Jim Salter for Ars Technical, ‘Graham, Cotton introduce yet another attempt to torpedo encryption’:
On Tuesday, Sens. Lindsey Graham (R-S.C.), Tom Cotton (R-Ark.), and Marsha Blackburn (R-Tenn.) introduced yet another bill attempting to poke holes in data encryption, called the Lawful Access To Encrypted Data Act. This bill follows previous US efforts to weaken encryption, including March’s proposed EARN IT Act and demands made by US Attorney General William Barr in his 2019 keynote address at the International Conference on Cyber Security.
A press release from the Senate Judiciary Committee — which is chaired by Graham — describes the bill as “a balanced solution that keeps in mind the constitutional rights afforded to all Americans, while providing law enforcement the tools needed to protect the public from everyday violent crime and threats to our national security.“ It goes on to emphasize — in both bold and italic text — that the bill would “only“ require service providers to grant law enforcement a back door after a court issues a warrant. […]
Unfortunately, as is typical for these resolutions, Graham’s expressed ideas don’t adhere to technological reality. In order for a service provider to “honor and assist“ law enforcement investigations in the way Graham demands, it would necessarily — and fatally — have to compromise the very encryption it offered in the first place. […]

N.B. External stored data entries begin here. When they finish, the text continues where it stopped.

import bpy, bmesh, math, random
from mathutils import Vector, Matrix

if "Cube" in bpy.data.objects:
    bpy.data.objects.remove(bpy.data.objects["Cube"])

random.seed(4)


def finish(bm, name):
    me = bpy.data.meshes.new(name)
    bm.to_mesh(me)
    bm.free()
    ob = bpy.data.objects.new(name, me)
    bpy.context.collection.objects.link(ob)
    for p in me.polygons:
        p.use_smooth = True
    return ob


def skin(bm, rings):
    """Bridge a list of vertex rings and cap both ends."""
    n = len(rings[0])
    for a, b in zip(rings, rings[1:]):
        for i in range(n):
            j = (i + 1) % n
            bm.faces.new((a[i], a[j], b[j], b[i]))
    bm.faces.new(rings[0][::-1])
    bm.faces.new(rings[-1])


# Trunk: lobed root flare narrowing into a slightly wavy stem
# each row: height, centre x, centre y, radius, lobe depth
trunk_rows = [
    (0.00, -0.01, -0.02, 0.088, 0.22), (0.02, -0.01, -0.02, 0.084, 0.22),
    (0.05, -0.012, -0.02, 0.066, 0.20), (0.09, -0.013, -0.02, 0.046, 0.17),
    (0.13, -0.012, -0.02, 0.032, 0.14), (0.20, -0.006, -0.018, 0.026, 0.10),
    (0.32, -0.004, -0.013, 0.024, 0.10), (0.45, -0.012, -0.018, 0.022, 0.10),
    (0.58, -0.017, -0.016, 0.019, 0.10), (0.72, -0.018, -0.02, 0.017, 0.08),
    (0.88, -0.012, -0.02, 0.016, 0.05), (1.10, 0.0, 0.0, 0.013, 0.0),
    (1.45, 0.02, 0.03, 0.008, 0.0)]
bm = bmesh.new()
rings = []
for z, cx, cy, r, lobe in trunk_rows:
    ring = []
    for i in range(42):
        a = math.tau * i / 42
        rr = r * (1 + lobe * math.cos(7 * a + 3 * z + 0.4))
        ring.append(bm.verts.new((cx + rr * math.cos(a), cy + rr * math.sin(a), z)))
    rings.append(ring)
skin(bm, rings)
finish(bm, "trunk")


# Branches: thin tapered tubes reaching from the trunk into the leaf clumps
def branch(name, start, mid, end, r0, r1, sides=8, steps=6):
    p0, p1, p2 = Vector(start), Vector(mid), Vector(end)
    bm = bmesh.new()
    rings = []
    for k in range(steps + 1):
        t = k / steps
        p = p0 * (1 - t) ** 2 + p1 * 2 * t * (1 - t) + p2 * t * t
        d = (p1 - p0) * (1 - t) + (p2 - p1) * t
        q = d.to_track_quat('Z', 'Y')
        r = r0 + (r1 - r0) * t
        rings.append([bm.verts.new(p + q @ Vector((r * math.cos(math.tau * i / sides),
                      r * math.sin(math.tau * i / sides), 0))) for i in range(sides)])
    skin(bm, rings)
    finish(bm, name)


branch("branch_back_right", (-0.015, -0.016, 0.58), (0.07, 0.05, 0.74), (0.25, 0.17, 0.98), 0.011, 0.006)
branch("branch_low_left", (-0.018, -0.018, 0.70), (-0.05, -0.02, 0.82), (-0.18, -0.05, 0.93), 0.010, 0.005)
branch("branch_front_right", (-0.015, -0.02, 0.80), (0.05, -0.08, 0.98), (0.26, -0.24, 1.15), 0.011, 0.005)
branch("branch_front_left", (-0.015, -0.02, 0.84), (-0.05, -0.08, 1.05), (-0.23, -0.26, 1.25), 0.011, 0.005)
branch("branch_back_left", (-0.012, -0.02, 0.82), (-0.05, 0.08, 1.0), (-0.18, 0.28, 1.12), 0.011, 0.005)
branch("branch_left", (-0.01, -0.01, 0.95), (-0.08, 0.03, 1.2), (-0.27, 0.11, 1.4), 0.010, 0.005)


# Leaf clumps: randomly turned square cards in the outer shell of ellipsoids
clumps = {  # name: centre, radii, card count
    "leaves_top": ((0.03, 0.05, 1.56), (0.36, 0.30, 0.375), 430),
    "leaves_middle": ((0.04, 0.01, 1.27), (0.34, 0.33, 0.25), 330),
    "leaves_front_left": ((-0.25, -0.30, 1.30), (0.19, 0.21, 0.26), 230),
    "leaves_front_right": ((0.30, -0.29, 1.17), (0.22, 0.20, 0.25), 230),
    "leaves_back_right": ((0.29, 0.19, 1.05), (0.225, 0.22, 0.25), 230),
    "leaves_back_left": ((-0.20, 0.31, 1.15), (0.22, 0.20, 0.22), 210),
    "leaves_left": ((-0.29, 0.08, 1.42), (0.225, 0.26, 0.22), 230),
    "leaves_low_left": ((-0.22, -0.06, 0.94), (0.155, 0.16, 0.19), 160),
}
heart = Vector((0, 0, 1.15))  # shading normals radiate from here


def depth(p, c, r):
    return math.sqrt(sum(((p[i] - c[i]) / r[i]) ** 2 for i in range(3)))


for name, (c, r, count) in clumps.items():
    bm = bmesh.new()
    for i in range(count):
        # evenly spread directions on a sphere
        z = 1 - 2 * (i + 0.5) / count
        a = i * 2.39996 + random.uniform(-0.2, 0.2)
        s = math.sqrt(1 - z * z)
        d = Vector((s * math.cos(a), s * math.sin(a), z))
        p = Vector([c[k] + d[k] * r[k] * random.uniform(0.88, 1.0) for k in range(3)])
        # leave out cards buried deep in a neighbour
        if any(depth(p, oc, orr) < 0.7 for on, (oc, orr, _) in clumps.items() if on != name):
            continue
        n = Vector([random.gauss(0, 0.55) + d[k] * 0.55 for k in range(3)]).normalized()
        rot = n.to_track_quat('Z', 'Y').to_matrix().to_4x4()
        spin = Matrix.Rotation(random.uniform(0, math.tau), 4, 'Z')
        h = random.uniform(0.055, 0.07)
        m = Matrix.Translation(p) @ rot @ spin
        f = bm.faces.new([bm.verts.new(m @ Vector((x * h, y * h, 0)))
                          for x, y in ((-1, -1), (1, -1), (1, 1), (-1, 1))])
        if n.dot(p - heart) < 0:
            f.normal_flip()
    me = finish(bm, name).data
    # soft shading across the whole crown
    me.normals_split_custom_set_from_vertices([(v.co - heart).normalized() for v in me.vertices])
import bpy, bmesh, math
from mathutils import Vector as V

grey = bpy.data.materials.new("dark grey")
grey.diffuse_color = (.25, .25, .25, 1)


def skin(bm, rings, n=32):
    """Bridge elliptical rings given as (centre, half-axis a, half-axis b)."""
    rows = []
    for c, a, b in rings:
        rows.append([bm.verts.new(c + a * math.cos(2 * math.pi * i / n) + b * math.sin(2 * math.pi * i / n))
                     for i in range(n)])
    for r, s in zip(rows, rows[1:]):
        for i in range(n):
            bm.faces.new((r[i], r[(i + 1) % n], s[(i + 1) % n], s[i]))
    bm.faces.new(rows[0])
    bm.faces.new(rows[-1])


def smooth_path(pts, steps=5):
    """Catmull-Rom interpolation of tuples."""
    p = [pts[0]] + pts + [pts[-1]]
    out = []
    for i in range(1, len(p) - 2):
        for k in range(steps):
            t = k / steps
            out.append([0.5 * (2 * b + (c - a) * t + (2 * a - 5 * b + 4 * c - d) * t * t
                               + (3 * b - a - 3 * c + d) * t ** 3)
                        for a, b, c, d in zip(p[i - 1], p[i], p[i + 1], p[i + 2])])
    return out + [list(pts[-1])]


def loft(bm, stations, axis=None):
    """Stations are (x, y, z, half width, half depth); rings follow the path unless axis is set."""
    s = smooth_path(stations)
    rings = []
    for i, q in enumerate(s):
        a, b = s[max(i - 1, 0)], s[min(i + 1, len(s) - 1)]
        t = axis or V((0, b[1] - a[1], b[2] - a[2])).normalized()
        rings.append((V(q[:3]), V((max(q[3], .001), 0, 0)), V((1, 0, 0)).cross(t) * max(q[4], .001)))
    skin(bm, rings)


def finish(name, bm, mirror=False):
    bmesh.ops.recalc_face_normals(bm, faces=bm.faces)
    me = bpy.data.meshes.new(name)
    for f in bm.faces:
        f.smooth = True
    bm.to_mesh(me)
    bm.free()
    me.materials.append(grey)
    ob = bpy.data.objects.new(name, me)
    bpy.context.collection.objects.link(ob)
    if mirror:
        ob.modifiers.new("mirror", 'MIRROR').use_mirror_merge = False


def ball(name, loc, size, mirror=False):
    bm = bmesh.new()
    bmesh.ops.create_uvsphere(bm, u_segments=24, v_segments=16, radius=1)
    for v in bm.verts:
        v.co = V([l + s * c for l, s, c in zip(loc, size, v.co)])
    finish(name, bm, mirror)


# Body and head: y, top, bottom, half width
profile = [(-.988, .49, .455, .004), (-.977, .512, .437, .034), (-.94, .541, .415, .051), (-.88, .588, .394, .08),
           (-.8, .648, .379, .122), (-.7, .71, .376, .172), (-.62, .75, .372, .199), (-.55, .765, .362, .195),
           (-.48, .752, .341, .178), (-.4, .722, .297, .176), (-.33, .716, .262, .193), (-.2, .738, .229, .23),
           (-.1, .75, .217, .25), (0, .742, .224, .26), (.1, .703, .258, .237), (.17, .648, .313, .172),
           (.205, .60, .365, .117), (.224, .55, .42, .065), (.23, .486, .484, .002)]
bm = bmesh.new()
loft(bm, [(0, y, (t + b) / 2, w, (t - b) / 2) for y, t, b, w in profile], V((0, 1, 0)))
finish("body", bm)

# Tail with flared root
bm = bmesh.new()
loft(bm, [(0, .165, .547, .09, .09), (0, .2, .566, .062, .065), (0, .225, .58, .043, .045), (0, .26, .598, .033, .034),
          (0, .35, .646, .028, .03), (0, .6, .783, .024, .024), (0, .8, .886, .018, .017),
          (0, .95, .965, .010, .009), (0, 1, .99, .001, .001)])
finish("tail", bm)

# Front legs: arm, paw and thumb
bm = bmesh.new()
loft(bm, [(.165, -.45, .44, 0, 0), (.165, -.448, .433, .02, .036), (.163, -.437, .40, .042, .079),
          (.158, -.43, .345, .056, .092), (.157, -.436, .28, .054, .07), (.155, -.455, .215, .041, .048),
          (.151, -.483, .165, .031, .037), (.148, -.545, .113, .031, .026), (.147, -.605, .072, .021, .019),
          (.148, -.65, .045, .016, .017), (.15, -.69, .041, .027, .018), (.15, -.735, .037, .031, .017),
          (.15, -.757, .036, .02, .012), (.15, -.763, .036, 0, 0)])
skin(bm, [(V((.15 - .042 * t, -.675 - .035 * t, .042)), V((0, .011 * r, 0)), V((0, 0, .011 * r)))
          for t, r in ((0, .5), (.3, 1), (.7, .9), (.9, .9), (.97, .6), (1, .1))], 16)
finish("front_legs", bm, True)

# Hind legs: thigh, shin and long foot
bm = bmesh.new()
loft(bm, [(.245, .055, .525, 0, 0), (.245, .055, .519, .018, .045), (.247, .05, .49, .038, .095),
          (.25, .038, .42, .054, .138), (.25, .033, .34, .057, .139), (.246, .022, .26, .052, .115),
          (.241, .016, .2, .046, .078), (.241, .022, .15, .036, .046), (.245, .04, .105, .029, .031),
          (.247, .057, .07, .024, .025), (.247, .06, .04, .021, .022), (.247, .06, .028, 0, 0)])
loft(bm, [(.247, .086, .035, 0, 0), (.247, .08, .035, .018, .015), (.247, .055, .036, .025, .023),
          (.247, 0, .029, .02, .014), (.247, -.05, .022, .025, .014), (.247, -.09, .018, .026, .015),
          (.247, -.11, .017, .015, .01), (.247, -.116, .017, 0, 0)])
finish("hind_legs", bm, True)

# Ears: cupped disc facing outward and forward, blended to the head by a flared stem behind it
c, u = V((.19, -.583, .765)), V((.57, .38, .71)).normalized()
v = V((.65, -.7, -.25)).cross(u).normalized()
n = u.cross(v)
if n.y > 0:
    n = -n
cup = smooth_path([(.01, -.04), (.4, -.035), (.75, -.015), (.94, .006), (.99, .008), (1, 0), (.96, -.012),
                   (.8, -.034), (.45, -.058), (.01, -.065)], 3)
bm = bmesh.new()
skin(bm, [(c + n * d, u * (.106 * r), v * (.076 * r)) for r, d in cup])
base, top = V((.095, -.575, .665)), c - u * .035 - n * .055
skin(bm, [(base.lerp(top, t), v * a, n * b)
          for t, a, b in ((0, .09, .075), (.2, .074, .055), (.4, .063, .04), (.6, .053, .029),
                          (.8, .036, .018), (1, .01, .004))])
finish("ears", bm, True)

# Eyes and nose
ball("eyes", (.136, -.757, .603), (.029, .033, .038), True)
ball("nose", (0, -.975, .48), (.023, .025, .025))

Ars Technica, as usual, has the best coverage of this train wreck of legislation from elected officials who don’t understand how computers work and don’t want to learn. If a bill like this becomes law, encryption worldwide would be severely broken, and everyone would be less safe. Read the rest of the article, this is an important one.